**What this task involves:**
Given the records below, would you repeat exactly the lines that begin at the one containing "for x, y, z, s" and end at the one containing "for k in range(len(a)", inclusive?

Entries taken from a collection
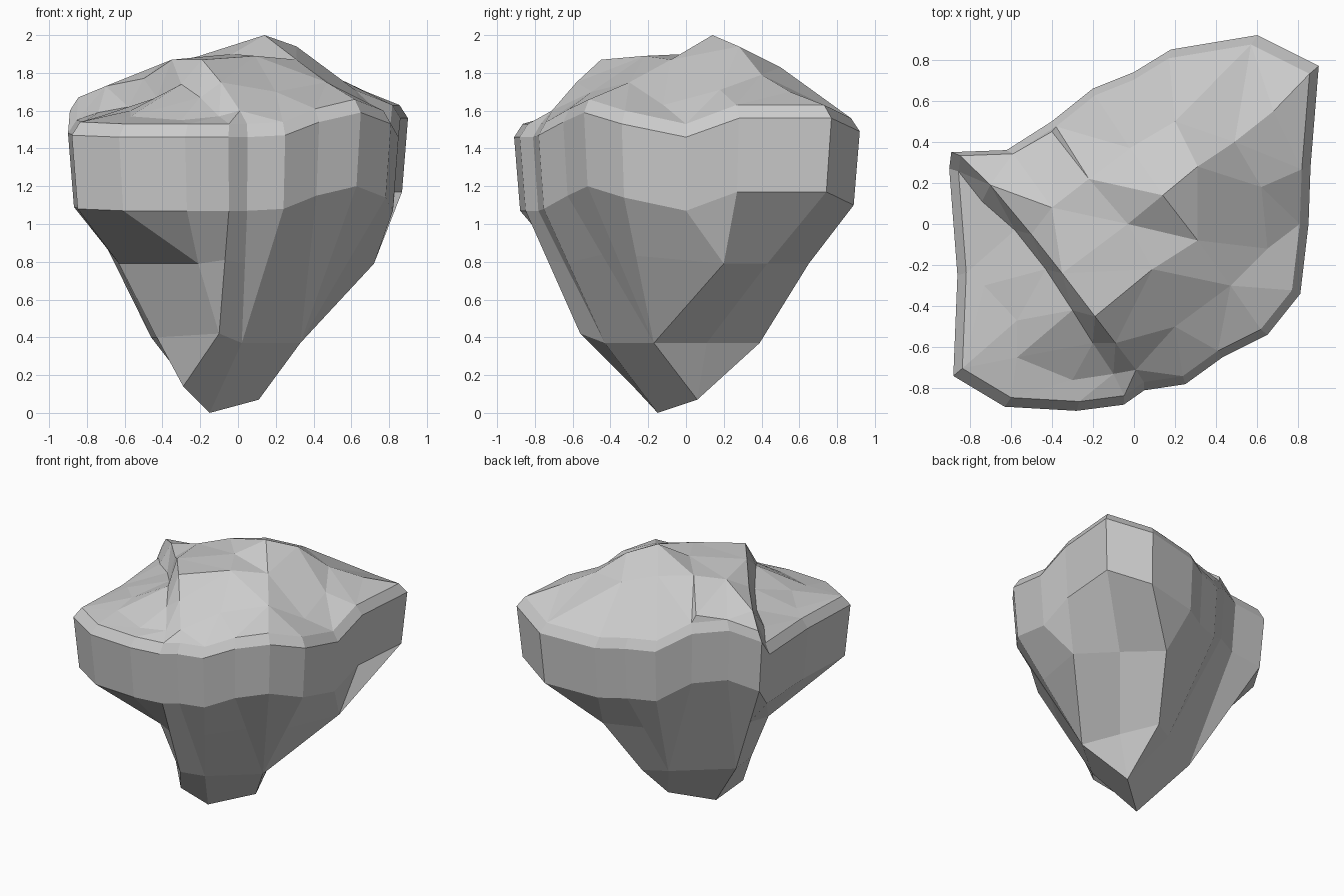
import bpy, bmesh
from mathutils import Vector, geometry

# Rim outline: x, y, rim height, index of the descending spine below it
RIM = [(-.89, .35, 1.60, 1), (-.62, .36, 1.62, 1), (-.40, .50, 1.59, 2),
       (-.20, .66, 1.46, 2), (.0, .74, 1.46, 2), (.18, .85, 1.46, 3),
       (.60, .92, 1.49, 3), (.90, .77, 1.56, 4), (.86, .28, 1.56, 5),
       (.85, .0, 1.46, 5), (.81, -.34, 1.53, 6), (.65, -.54, 1.59, 6),
       (.43, -.65, 1.54, 6), (.25, -.78, 1.47, 7), (.05, -.81, 1.46, 7),
       (-.05, -.88, 1.46, 9), (-.28, -.91, 1.46, 8), (-.63, -.89, 1.46, 8),
       (-.88, -.74, 1.47, 0), (-.86, -.25, 1.47, 0), (-.90, .27, 1.48, 0)]

# Spines of the tapering underside: middle (None = straight), low and tip
TIPS = [(-.15, -.15, 0), (.11, .06, .07), (-.29, -.28, .14)]
SPINES = [[(-.63, -.10, .79), (-.43, -.18, .40), TIPS[2]],
          [None, (-.46, .05, .40), TIPS[0]],
          [None, (-.06, .30, .37), TIPS[1]],
          [(.25, .65, .79), (.10, .39, .37), TIPS[1]],
          [(.49, .43, .79), (.22, .11, .37), TIPS[1]],
          [(.72, .20, .79), (.33, -.17, .37), TIPS[1]],
          [None, (.33, -.17, .37), TIPS[1]],
          [None, (.02, -.43, .37), TIPS[0]],
          [(-.21, -.64, .79), (-.10, -.56, .42), TIPS[2]],
          [None, (-.10, -.56, .42), TIPS[2]]]

# Top surface: cliff edge, cliff foot, ridges and lower ledge
CLIFF_EDGE = [(-.70, .19, 1.73), (-.50, -.05, 1.77), (-.35, -.24, 1.87),
              (-.19, -.45, 1.87), (-.09, -.58, 1.75), (.01, -.71, 1.60)]
CLIFF_FOOT = [(-.74, .11, 1.59), (-.58, -.03, 1.62), (-.43, -.22, 1.67),
              (-.30, -.42, 1.74), (-.20, -.58, 1.67), (-.10, -.73, 1.57)]
RIDGES = [(.14, .14, 2.0), (.31, .28, 1.94), (.49, .40, 1.79), (.68, .55, 1.70),
          (.31, -.08, 1.87), (.47, -.30, 1.75), (-.02, .37, 1.885),
          (-.22, .22, 1.885), (-.40, .45, 1.715), (.09, -.22, 1.89),
          (.20, .50, 1.83), (-.03, .0, 1.90), (-.40, .08, 1.85),
          (.20, -.50, 1.70), (.62, .18, 1.71), (.65, -.12, 1.63)]
LEDGE = [(-.57, -.47, 1.60), (-.30, -.76, 1.55), (-.57, -.65, 1.57),
         (-.73, -.30, 1.57)]

bm = bmesh.new()
cache = {}


def vert(co):
    key = tuple(round(c, 4) for c in co)
    if key not in cache:
        cache[key] = bm.verts.new(key)
    return cache[key]


def face(points):
    verts = list(dict.fromkeys(vert(p) for p in points))
    if len(verts) > 2 and not bm.faces.get(verts):
        bm.faces.new(verts)


# Side walls, bevelled rim and underside
columns = []
for x, y, z, s in RIM:
    foot = Vector((x * .965, y * .965, z - .39))
    mid, low, tip = SPINES[s]
    mid = mid or foot.lerp(Vector(low), .4)
    columns.append([(x * .95, y * .95, z + .07), (x, y, z), foot, mid, low, tip])
n = len(columns)
for i, a in enumerate(columns):
    b = columns[(i + 1) % n]
    for k in range(len(a) - 1):
        face([a[k], a[k + 1], b[k + 1], b[k]])

# Uneven top, triangulated inside the rim with both cliff lines kept
top = [c[0] for c in columns]
edges = []
for line in (CLIFF_EDGE, CLIFF_FOOT):
    start = len(top)
    top += line
    edges += [(i, i + 1) for i in range(start, len(top) - 1)]
top += RIDGES + LEDGE
res = geometry.delaunay_2d_cdt([Vector(p[:2]) for p in top], edges,
                               [list(range(n))[::-1]], 1, 1e-5)
for f in res[2]:
    if all(res[3][i] for i in f):
        face([top[res[3][i][0]] for i in f])

bmesh.ops.recalc_face_normals(bm, faces=bm.faces)
mesh = bpy.data.meshes.new("floating_rock")
bm.to_mesh(mesh)
bm.free()
bpy.context.collection.objects.link(bpy.data.objects.new("floating_rock", mesh))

**Output:**
for x, y, z, s in RIM:
    foot = Vector((x * .965, y * .965, z - .39))
    mid, low, tip = SPINES[s]
    mid = mid or foot.lerp(Vector(low), .4)
    columns.append([(x * .95, y * .95, z + .07), (x, y, z), foot, mid, low, tip])
n = len(columns)
for i, a in enumerate(columns):
    b = columns[(i + 1) % n]
    for k in range(len(a) - 1):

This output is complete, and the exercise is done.